By Carole Burkett

Editor-in-Chief

Finding a parking spot can be hard during Black Friday, at an OSU game, and even on our campus. When hundreds of students live in the same dorms and attend class in the same buildings, convenient parking is a challenge. 

Some say Denison’s system is due for an overhaul. “With the changes in the dorms that have occurred this year, parking needs to be changed,” said Kayleigh Humphries ‘16, a biology major from Newark, Ohio. “Now that all the sophomores are on East quad and the freshmen are on West quad, there ought to be parking near the dorms.”

The current permit registration costs $100 a year, and assigns a colored sticker to each car based on class seniority. This is a median cost for colleges in this area: an annual parking permit at Kenyon College in Gambier, Ohio, costs $200. Capital University, in Columbus, has a large commuter sector and sells permits for $80, while parking at Case Western Reserve University in Cleveland, can add up to a price ranging from $432 to $1,280 for a prime spot on University Circle. 

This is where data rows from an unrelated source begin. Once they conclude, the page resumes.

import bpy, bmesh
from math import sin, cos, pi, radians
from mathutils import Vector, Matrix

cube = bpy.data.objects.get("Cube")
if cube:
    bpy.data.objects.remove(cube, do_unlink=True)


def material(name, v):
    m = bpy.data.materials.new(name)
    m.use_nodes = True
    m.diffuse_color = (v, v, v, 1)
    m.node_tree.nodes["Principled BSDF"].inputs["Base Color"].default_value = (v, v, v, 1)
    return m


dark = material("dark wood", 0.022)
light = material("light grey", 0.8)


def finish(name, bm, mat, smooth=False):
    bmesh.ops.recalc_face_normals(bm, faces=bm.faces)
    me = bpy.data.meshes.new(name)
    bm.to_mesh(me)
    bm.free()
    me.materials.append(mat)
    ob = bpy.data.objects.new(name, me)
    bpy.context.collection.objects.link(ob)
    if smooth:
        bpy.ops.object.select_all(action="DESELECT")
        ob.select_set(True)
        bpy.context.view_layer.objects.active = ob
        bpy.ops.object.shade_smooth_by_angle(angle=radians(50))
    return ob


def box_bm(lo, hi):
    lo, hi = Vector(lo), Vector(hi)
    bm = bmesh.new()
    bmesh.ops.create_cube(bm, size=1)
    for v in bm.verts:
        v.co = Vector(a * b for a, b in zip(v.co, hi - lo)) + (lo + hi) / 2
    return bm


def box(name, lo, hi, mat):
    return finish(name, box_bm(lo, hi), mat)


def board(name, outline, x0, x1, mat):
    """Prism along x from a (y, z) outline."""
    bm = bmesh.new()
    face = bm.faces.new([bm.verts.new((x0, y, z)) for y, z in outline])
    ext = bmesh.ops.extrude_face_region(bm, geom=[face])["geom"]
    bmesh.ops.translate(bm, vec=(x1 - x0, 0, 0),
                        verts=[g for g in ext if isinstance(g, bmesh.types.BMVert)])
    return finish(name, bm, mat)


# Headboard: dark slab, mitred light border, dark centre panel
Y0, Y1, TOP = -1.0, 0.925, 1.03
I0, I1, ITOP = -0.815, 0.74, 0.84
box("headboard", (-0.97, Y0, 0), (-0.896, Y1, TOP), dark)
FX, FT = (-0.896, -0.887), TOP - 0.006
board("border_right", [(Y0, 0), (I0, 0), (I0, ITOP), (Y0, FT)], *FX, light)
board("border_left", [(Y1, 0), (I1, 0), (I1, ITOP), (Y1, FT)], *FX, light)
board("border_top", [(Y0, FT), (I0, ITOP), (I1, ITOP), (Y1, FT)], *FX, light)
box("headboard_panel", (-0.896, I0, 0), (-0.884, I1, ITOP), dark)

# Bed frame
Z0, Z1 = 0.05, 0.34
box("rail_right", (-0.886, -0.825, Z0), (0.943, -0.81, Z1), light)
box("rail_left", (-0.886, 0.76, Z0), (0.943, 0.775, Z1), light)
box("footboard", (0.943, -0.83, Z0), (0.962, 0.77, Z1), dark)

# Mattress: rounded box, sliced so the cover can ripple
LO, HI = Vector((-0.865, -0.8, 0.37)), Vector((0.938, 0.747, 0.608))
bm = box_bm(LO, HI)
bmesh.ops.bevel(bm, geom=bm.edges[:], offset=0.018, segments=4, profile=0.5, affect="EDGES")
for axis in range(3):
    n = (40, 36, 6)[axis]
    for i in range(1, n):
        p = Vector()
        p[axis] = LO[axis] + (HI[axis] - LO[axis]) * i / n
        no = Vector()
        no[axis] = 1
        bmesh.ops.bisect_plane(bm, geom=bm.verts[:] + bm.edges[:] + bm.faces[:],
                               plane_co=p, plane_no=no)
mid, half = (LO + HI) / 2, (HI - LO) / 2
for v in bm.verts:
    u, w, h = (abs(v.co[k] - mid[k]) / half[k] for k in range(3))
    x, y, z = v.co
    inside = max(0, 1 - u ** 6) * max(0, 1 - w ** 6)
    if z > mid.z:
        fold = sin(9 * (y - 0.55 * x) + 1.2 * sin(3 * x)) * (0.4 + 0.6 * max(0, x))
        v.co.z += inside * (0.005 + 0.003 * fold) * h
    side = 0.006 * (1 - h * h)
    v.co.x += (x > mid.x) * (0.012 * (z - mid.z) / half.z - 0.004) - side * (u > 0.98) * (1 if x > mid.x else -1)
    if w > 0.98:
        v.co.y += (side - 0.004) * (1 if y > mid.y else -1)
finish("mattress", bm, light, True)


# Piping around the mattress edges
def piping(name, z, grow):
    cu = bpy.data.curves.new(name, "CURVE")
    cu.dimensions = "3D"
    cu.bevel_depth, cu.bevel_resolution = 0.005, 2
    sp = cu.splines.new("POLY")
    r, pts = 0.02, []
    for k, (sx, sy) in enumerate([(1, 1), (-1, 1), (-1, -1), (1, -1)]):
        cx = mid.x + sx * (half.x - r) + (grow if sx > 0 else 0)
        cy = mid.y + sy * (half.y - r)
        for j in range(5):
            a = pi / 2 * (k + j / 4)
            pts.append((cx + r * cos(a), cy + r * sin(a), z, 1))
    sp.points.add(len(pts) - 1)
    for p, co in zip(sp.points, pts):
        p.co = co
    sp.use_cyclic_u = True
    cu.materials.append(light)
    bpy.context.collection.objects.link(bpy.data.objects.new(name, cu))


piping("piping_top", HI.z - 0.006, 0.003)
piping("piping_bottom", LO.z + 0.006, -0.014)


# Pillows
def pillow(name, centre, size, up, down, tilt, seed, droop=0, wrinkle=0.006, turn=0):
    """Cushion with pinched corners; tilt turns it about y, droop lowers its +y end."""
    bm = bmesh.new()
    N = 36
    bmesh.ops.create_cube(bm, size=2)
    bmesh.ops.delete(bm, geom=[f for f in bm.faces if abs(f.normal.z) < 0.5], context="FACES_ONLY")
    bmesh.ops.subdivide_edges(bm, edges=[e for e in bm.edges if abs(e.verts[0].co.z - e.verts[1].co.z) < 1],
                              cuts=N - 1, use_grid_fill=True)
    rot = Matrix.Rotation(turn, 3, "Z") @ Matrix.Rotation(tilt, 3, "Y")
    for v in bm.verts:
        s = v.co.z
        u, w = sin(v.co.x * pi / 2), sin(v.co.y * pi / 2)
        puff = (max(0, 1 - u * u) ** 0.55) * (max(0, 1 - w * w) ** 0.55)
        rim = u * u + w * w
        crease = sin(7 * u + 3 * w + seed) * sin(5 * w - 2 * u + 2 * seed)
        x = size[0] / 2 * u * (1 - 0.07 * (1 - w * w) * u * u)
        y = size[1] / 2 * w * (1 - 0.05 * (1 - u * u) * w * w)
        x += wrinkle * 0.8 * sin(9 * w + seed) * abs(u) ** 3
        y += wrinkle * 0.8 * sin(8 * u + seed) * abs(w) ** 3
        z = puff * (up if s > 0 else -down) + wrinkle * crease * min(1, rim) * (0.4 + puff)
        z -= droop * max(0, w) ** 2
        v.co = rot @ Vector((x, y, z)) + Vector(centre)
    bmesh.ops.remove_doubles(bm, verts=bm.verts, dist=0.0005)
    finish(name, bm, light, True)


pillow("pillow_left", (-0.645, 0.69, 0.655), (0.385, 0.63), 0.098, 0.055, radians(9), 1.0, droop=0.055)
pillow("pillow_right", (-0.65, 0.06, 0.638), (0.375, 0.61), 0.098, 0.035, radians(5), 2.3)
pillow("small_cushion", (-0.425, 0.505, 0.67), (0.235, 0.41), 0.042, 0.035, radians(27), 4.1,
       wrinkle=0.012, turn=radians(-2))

A less expensive option for Denison, the orange parking pass can be purchased for only $1 for the most distant parking. According to JoAn Matteson, accounting clerk in the Controller’s Office, this aims to fix congestion. “There were more students on East quad than there were parking spots,” Matteson said. 

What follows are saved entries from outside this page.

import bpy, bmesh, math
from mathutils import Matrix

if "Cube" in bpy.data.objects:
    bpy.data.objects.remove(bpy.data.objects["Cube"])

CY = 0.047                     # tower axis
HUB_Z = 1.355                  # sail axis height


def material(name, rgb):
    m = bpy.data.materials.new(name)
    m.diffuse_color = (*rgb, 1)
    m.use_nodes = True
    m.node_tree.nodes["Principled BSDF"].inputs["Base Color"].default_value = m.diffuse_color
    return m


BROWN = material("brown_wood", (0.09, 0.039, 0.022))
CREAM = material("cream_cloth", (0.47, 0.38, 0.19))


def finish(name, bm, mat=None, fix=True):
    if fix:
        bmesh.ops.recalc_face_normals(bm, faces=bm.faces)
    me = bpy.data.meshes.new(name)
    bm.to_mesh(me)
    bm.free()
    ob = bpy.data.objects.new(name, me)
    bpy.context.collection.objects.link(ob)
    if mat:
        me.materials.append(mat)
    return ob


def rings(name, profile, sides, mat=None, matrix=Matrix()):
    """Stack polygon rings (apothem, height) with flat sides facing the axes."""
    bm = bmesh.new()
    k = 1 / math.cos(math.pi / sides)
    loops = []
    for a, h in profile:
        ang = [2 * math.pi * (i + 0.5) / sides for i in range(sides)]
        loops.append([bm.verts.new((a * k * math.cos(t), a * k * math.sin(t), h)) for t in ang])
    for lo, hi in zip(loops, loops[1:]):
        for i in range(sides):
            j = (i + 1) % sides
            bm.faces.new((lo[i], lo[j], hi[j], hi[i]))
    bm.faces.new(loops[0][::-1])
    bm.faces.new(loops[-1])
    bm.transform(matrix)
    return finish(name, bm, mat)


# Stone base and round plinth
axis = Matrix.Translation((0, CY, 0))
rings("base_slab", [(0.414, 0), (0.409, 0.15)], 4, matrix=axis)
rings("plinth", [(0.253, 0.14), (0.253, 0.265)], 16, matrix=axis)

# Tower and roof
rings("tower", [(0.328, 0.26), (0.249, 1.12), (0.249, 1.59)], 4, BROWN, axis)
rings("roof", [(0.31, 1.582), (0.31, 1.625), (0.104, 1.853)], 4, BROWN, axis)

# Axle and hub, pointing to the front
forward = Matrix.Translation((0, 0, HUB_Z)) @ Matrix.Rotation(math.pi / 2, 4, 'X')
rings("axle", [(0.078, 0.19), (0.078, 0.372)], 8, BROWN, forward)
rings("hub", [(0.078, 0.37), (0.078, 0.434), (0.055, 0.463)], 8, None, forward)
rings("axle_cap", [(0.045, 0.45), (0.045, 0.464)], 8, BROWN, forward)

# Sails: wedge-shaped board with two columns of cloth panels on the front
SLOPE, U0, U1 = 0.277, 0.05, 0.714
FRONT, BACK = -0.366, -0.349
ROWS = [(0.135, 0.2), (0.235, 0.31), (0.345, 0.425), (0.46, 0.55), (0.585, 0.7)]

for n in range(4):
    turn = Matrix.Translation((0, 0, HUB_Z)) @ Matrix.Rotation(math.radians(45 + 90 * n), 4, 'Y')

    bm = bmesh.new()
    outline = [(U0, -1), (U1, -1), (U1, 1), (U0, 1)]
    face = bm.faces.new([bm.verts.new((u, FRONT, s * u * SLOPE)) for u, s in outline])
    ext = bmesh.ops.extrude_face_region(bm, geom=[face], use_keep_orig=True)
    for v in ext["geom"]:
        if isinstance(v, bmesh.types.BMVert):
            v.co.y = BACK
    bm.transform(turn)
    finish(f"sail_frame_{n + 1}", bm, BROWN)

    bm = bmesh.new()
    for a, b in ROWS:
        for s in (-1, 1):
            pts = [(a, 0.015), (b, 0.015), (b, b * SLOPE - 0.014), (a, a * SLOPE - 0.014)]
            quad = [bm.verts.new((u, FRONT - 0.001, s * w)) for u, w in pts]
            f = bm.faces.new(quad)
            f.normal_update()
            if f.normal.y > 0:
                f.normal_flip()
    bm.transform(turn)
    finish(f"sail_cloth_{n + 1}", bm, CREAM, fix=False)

Congestion has gotten to the point where students begin to believe that there is no parking, according to Administrative Assistant of Safety & Security Mary Lindsey. She said, “We have more spaces than we have vehicles. But they’re not always convenient. East quad is a big problem every year.” 

Director of Safety & Security Garret Moore has plans to improve the congestion. “I would like two parking permits: blue and green, for the upperclass students and the first years,” Moore said. This would allow students to park closer to the dormitories where they live. The next step will be a proposition to DCGA. According to Moore upperclassmen have conventionally resisted change to the parking pattern. 

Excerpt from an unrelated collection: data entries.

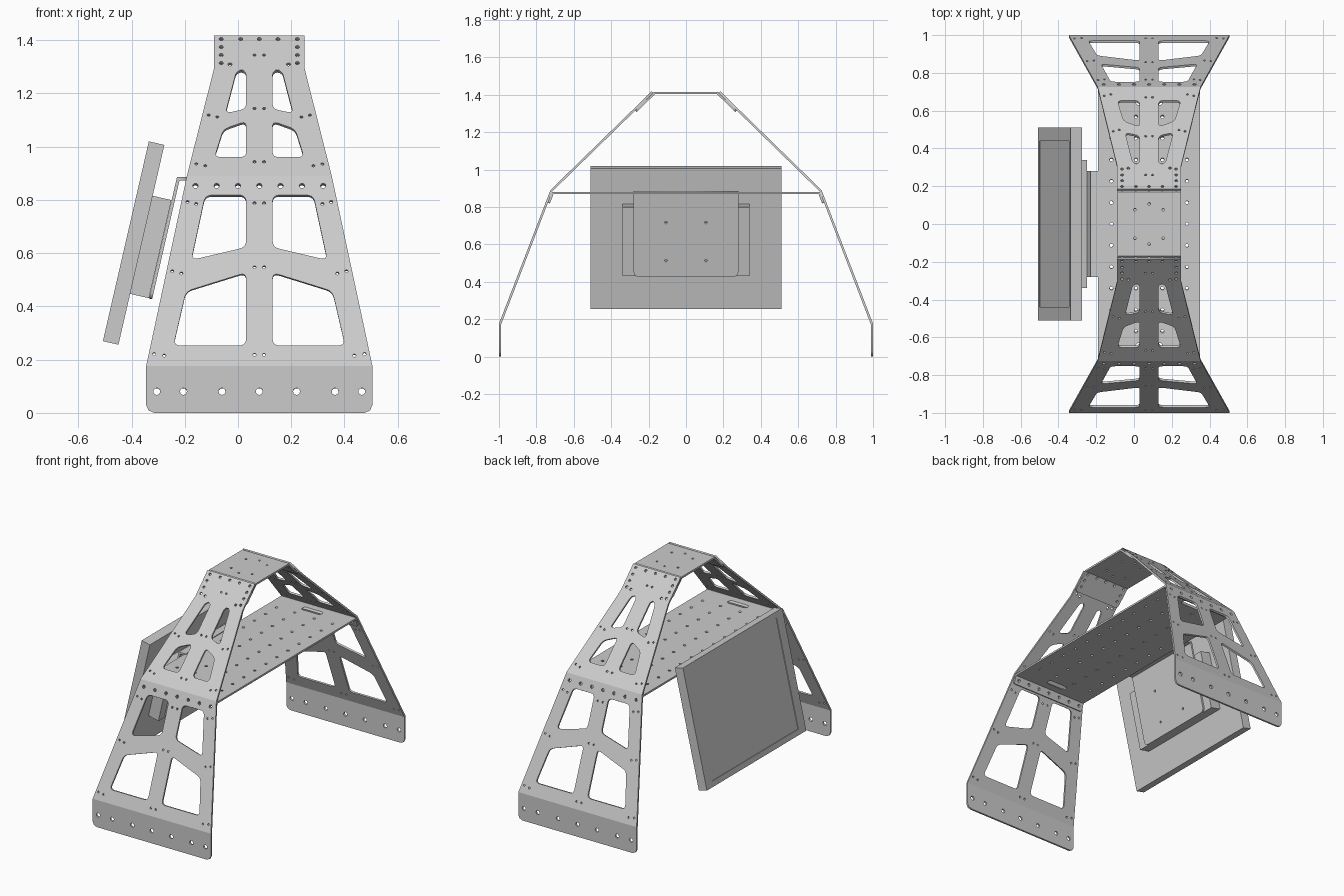
import bpy, bmesh, math
from mathutils import Vector, Matrix

cube = bpy.data.objects.get("Cube")
if cube:
    bpy.data.objects.remove(cube, do_unlink=True)

metal = bpy.data.materials.new("plain_grey_metal")
metal.use_nodes = True
GREY = (0.6, 0.6, 0.6, 1)
metal.diffuse_color = GREY
metal.node_tree.nodes["Principled BSDF"].inputs["Base Color"].default_value = GREY

CENTRE = 0.08      # x of the frame's middle line
HALF = 0.006       # half of the sheet thickness


def finish(name, bm):
    bmesh.ops.recalc_face_normals(bm, faces=bm.faces)
    mesh = bpy.data.meshes.new(name)
    bm.to_mesh(mesh)
    bm.free()
    mesh.materials.append(metal)
    ob = bpy.data.objects.new(name, mesh)
    bpy.context.collection.objects.link(ob)
    return ob


def rounded(points, r):
    """Polygon with each corner replaced by a short curve."""
    pts = [Vector(p) for p in points]
    out = []
    for i, p in enumerate(pts):
        a = p + (pts[i - 1] - p).normalized() * r
        b = p + (pts[(i + 1) % len(pts)] - p).normalized() * r
        for k in range(6):
            t = k / 5
            out.append(a * (1 - t) ** 2 + p * 2 * t * (1 - t) + b * t ** 2)
    return out


def hole(x, v, r):
    return [(x + r * math.cos(k * math.tau / 12), v + r * math.sin(k * math.tau / 12))
            for k in range(12)]


def pair(x, v, r):
    return [hole(s * x, v, r) for s in (-1, 1)]


def lengths(profile):
    out = [0.0]
    for a, b in zip(profile, profile[1:]):
        out.append(out[-1] + (Vector(b) - Vector(a)).length)
    return out


def folded_sheet(name, profile, loops, place):
    """Cut a flat sheet from loops (across, along), then fold it along profile."""
    curve = bpy.data.curves.new(name, "CURVE")
    curve.dimensions, curve.fill_mode, curve.extrude = "2D", "BOTH", HALF
    for loop in loops:
        sp = curve.splines.new("POLY")
        sp.points.add(len(loop) - 1)
        for pt, co in zip(sp.points, loop):
            pt.co = (co[0], co[1], 0, 1)
        sp.use_cyclic_u = True
    tmp = bpy.data.objects.new(name + "_blank", curve)
    mesh = bpy.data.meshes.new_from_object(tmp)
    bpy.data.objects.remove(tmp)
    bpy.data.curves.remove(curve)
    bm = bmesh.new()
    bm.from_mesh(mesh)
    bpy.data.meshes.remove(mesh)
    bmesh.ops.remove_doubles(bm, verts=bm.verts, dist=1e-5)
    along = lengths(profile)
    for v in along[1:-1]:
        bmesh.ops.bisect_plane(bm, geom=bm.verts[:] + bm.edges[:] + bm.faces[:],
                               plane_co=(0, v, 0), plane_no=(0, 1, 0), dist=1e-5)
    # mitred offset direction at each fold
    pts = [Vector(p) for p in profile]
    normals = [Vector((a.y - b.y, b.x - a.x)).normalized() for a, b in zip(pts, pts[1:])]
    ends = [normals[0]] + normals + [normals[-1]]
    mitre = [(a + b) / (1 + a.dot(b)) for a, b in zip(ends, ends[1:])]
    for v in bm.verts:
        i = max(k for k in range(len(pts) - 1) if k == 0 or v.co.y >= along[k])
        t = (v.co.y - along[i]) / (along[i + 1] - along[i])
        p = pts[i].lerp(pts[i + 1], t) + mitre[i].lerp(mitre[i + 1], t) * v.co.z
        v.co = place(v.co.x, p)
    return finish(name, bm)


# Legs: one folded sheet at each end
leg_profile = [(-0.994, 0), (-0.994, 0.175), (-0.72, 0.887), (-0.18, 1.414)]
leg_len = lengths(leg_profile)


def up(z):
    """Distance along the leg sheet at height z."""
    for i in range(3):
        z0, z1 = leg_profile[i][1], leg_profile[i + 1][1]
        if z <= z1 or i == 2:
            return leg_len[i] + (z - z0) / (z1 - z0) * (leg_len[i + 1] - leg_len[i])


def flat(points, s=1):
    return [(s * x, up(z)) for x, z in points]


half_outline = [(0.425, 0.03), (0.425, 0.175), (0.272, 0.887), (0.17, 1.29), (0.17, 1.414)]
outline = [(-0.395, 0), (0.395, 0), (0.416, 0.009)] + half_outline
outline += [(-x, z) for x, z in reversed(half_outline)] + [(-0.416, 0.009)]
windows = [
    [(0.05, 0.815), (0.05, 0.62), (0.255, 0.572), (0.203, 0.815)],
    [(0.05, 0.525), (0.05, 0.252), (0.322, 0.252), (0.275, 0.455)],
    [(0.05, 1.092), (0.05, 0.957), (0.168, 0.957), (0.135, 1.062)],
    [(0.05, 1.283), (0.05, 1.138), (0.127, 1.122), (0.085, 1.283)],
]
leg_loops = [flat(outline)]
for s in (-1, 1):
    leg_loops += [rounded(flat(w, s), 0.026) for w in windows]
for x in (0, 0.14, 0.285, 0.385):                       # foot holes
    leg_loops += pair(x, up(0.08), 0.013) if x else [hole(0, up(0.08), 0.013)]
for x in (0, 0.08, 0.16, 0.24):                         # shelf bolt holes
    leg_loops += pair(x, up(0.85), 0.01) if x else [hole(0, up(0.85), 0.01)]
for x, z in [(0.27, 0.79), (0.237, 0.782), (0.018, 0.785), (0.327, 0.53), (0.293, 0.522),
             (0.018, 0.545), (0.395, 0.22), (0.357, 0.214), (0.018, 0.217), (0.237, 0.932),
             (0.203, 0.925), (0.018, 0.94), (0.19, 1.115), (0.158, 1.108), (0.018, 1.14),
             (0.018, 1.34)]:                            # small paired holes
    leg_loops += pair(x, up(z), 0.006)
cap_holes = [(0.143, 1.4), (0.143, 1.37), (0.143, 1.34), (0.07, 1.4)]
for x, z in cap_holes + [(0.143, 1.31), (0.11, 1.305)]:
    leg_loops += pair(x, up(z), 0.008)
leg_loops.append(hole(0, up(1.4), 0.008))

for name, s in (("front_leg", 1), ("back_leg", -1)):
    folded_sheet(name, leg_profile, leg_loops,
                 lambda u, p, s=s: (CENTRE + u, s * p.x, p.y))


def across(u, p):
    return (CENTRE + u, p.x, p.y)


def rect(w, a, b, r):
    return rounded([(-w, a), (w, a), (w, b), (-w, b)], r)


# Top cap with a tab folded down under each leg
cap_profile = [(-0.268, 1.313), (-0.168, 1.41), (0.168, 1.41), (0.268, 1.313)]
total = lengths(cap_profile)[-1]
mid = total / 2
cap = [rect(0.168, 0, total, 0.02)]
cap += pair(0.075, mid - 0.075, 0.007) + pair(0.075, mid + 0.075, 0.007)
for s in (-1, 1):
    cap.append(hole(0, mid + s * 0.105, 0.007))
    for x, z in cap_holes:
        cap += pair(x, mid + s * (0.168 + (1.41 - z) / 0.697), 0.008)
    cap.append(hole(0, mid + s * 0.182, 0.008))
folded_sheet("top_cap", cap_profile, cap, across)

# Shelf with a flange folded down at each end
shelf_profile = [(-0.733, 0.822), (-0.713, 0.875), (0.713, 0.875), (0.733, 0.822)]
total = lengths(shelf_profile)[-1]
mid = total / 2
shelf = [rect(0.27, 0, total, 0.01)]
for k in range(-5, 6):
    for x in (0.07, 0.2):
        shelf += pair(x, mid + k * 0.113, 0.009)
for s in (-1, 1):
    shelf.append(rect(0.07, mid + s * 0.645 - 0.02, mid + s * 0.645 + 0.02, 0.019))
    shelf.append(hole(0, mid + s * 0.74, 0.01))
    for x in (0.08, 0.16, 0.24):
        shelf += pair(x, mid + s * 0.74, 0.01)
folded_sheet("shelf", shelf_profile, shelf, across)

# Tilted screen, its rear housing and the hanging bracket
tilt = Matrix.Translation((-0.392, 0, 0.638)) @ Matrix.Rotation(0.226, 4, "Y")


def box(name, centre, size, recess=None):
    bm = bmesh.new()
    bmesh.ops.create_cube(bm, size=1, matrix=Matrix.Translation(centre) @ Matrix.Diagonal((*size, 1)))
    if recess:
        bm.normal_update()
        face = min(bm.faces, key=lambda f: f.normal.x)
        bmesh.ops.inset_region(bm, faces=[face], thickness=0.05)
        for v in face.verts:
            v.co.y = math.copysign(recess[0], v.co.y)
            v.co.z = math.copysign(recess[1], v.co.z)
        walls = bmesh.ops.inset_region(bm, faces=[face], thickness=0.002, depth=-0.003)
    bm.transform(tilt)
    return finish(name, bm)


box("screen", (0, 0, 0), (0.06, 1.02, 0.77), recess=(0.44, 0.35))
box("screen_housing", (0.066, 0, 0), (0.073, 0.68, 0.378))

low = tilt @ Vector((0.109, 0, -0.19))
bend = tilt @ Vector((0.109, 0, 0.273))
bracket_profile = [(low.x, low.z), (bend.x, bend.z), (-0.18, bend.z)]
total = lengths(bracket_profile)[-1]
corner = 0.03
bracket = [rounded([(-0.28, 0), (0.28, 0), (0.28, 0.3), (-0.28, 0.3)], corner)[:12]
           + [(0.28, total), (-0.28, total)]]
for v in (0.09, 0.3):
    bracket += pair(0.107, v, 0.007)
folded_sheet("screen_bracket", bracket_profile, bracket, lambda u, p: (p.x, u, p.y))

The permit solution is less expensive than the alternative—mounds of parking tickets and an impounded car. A Denison parking ticket sets you back $40 or $100, depending on the offense, while a Granville citation costs $20. Moore said the cost adds significance to Denison tickets: “If our tickets were that little, students wouldn’t be concerned about them at all.”

The consequences of a village citation can be much more expensive. The ticket must be paid or taken to court, and if the car is not moved, it will be towed. 

On Denison’s campus, towing is a last resort. According to the Controller’s office, around 1,100 parking citations are issued each year, and Moore said only three or four of those cars are towed, after five parking violations have been cited and the owner does not remove the vehicle from campus.

Instead of paying the citation on their account, students have another choice: filing a citation appeal with security. The Controller’s office and security review the citation, and possibly reverse it and refund the fee.

Matteson, who helps process the appeals, sees many parking citations successfully reversed. “So many of the tickets are reversed, it feels like it’s all for nothing,” she said. 

Changing the parking pattern would reduce the number of citations, according to Moore. But there is another route to reducing the number of citations—increasing students’ willingness to walk. “We’re into sustainability, we want people to walk,” Moore said. And the Hill itself is not hospitable to cars. “We’re not a drive-to-class campus,” Lindsey said. 

Karen Osborne ‘16, a psychology major from Cross Plains, Tenn., has commuted to an off-campus internship on a biweekly basis and learned to live with the current system. “People should suck it up,” she said. “They can walk five minutes to their car.”

Photo courtesy Golzar Meamar